The One Dish Sunny Anderson Says She'll Never Eat

The Kitchen's Sunny Anderson is going to be hippity-hoppity on her way to a streaming service near you for the Easter Basket Challenge beginning March 1. Anderson will serve as host of this mini cooking series — there are five one-hour episodes — dedicated to all things Easter. The production can be viewed on either the Food Network or discovery+. According to Discovery, this culinary competition show will serve up jelly bean-inspired pop art pastry tarts, Peep-inspired challenges fit for an Easter parade, and "panoramic" Easter eggs that will either inspire a good tale or an epic fail. And to sweeten the basket, the crown Easter Basket challenge winner will get a gold egg with $25,000 inside. 

This new show sounds like a ton of fun and Anderson is the perfect person to lead this effort. Rest assured, however, that there is one food that Anderson will be steering clear of during her Easter Basket Challenge series. Yes, even celebrity chefs have foods and dishes they don't enjoy, and Anderson is no different. And after reading up on the one Anderson says she will never eat, we're with her. Something about this dish puts our palate in a state of dread. What is it? 

Pepper pot soup in a can

Get ready for your gag reflex to kick in, because Anderson is so right when she said in a Food Network interview that she could never eat seafood pepper pot soup after competing on Chopped All-Stars. Anderson revealed to Food Network that of the Chopped basket that contained rack of venison, seafood pepper pot soup, potato pierogis, and okra, "I'd never seen that seafood pepper pot soup in a can. I've seen some crazy stuff in a can, but I've never seen that in my life. If I saw that in a grocery store, I would run the other way. I want nothing to do with it ever again!" 

What is pepper pot soup? According to The Spruce Eats, it's a hearty dish that contains tripe, veal, vegetables, and lots of black pepper. Tripe definitely doesn't excite our taste buds, and the thought of it in a can makes it even less appetizing. But despite what the thought of it does to our mouth, pepper pot soup has an interesting back story.
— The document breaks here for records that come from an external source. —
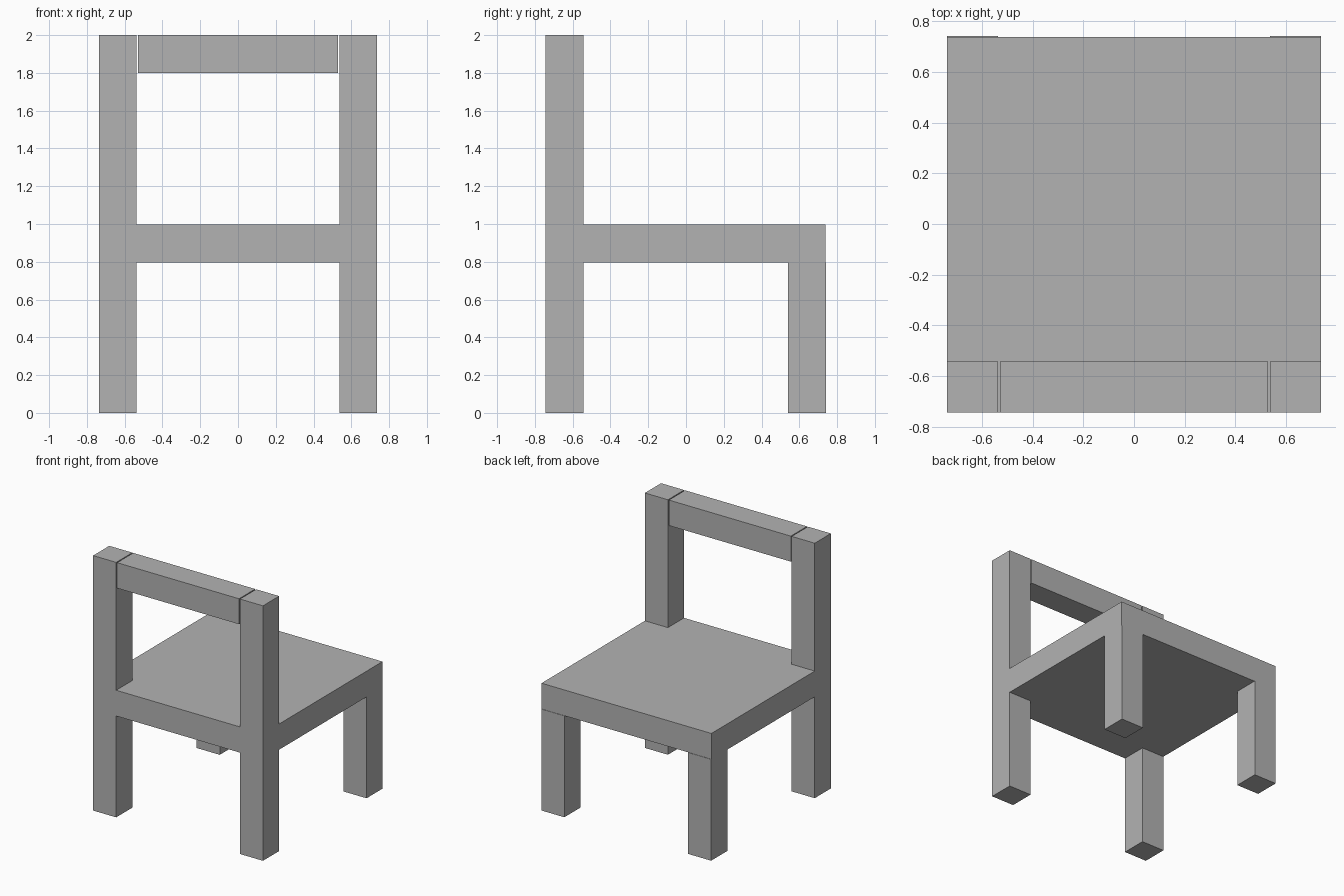
import bpy
import bmesh
from mathutils import Vector

default = bpy.data.objects.get("Cube")
if default:
    bpy.data.objects.remove(default, do_unlink=True)

grey = bpy.data.materials.new("plain_grey")
grey.use_nodes = True
colour = (0.45, 0.45, 0.45, 1)
grey.diffuse_color = colour
grey.node_tree.nodes["Principled BSDF"].inputs["Base Color"].default_value = colour


def box(name, low, high):
    """Flat-sided block spanning two opposite corners."""
    low, high = Vector(low), Vector(high)
    mesh = bpy.data.meshes.new(name)
    bm = bmesh.new()
    bmesh.ops.create_cube(bm, size=1)
    bmesh.ops.scale(bm, vec=high - low, verts=bm.verts)
    bmesh.ops.translate(bm, vec=(low + high) / 2, verts=bm.verts)
    bm.to_mesh(mesh)
    bm.free()
    mesh.materials.append(grey)
    obj = bpy.data.objects.new(name, mesh)
    bpy.context.collection.objects.link(obj)
    return obj


HALF = 0.737       # half width of the chair
BAR = 0.2          # thickness of every member
SEAT_LOW, SEAT_TOP, TOP = 0.795, 0.997, 2.0
BACKREST_Y = -0.743

# Seat slab
box("seat", (-HALF, BACKREST_Y, SEAT_LOW), (HALF, 0.738, SEAT_TOP))

# Legs and backrest posts, one of each per side
for side, x in (("right", -HALF), ("left", HALF - BAR)):
    for end, y in (("backrest", BACKREST_Y), ("open", 0.541)):
        box(f"{side}_{end}_leg", (x, y, 0), (x + BAR, y + BAR, SEAT_LOW))
    box(f"{side}_backrest_post", (x, BACKREST_Y, SEAT_TOP),
        (x + BAR, BACKREST_Y + BAR, TOP))

# Top rail, with a hairline gap at each post
RAIL = HALF - BAR - 0.008
box("backrest_rail", (-RAIL, BACKREST_Y, TOP - BAR),
    (RAIL, BACKREST_Y + BAR, TOP))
In 2012, Philadelphia's PBS station WHYY shared that before Philly cheesesteaks became synonymous with the city, this soup with Caribbean origins was one of their signature dishes. In fact, there are tales that George Washington ate pepper pot soup during his winter at Valley Forge. For more than a century, the Campbell's Soup company made a condensed version of their own. However, regardless of its history, we agree with Anderson. Bring on the chocolate Easter bunnies instead.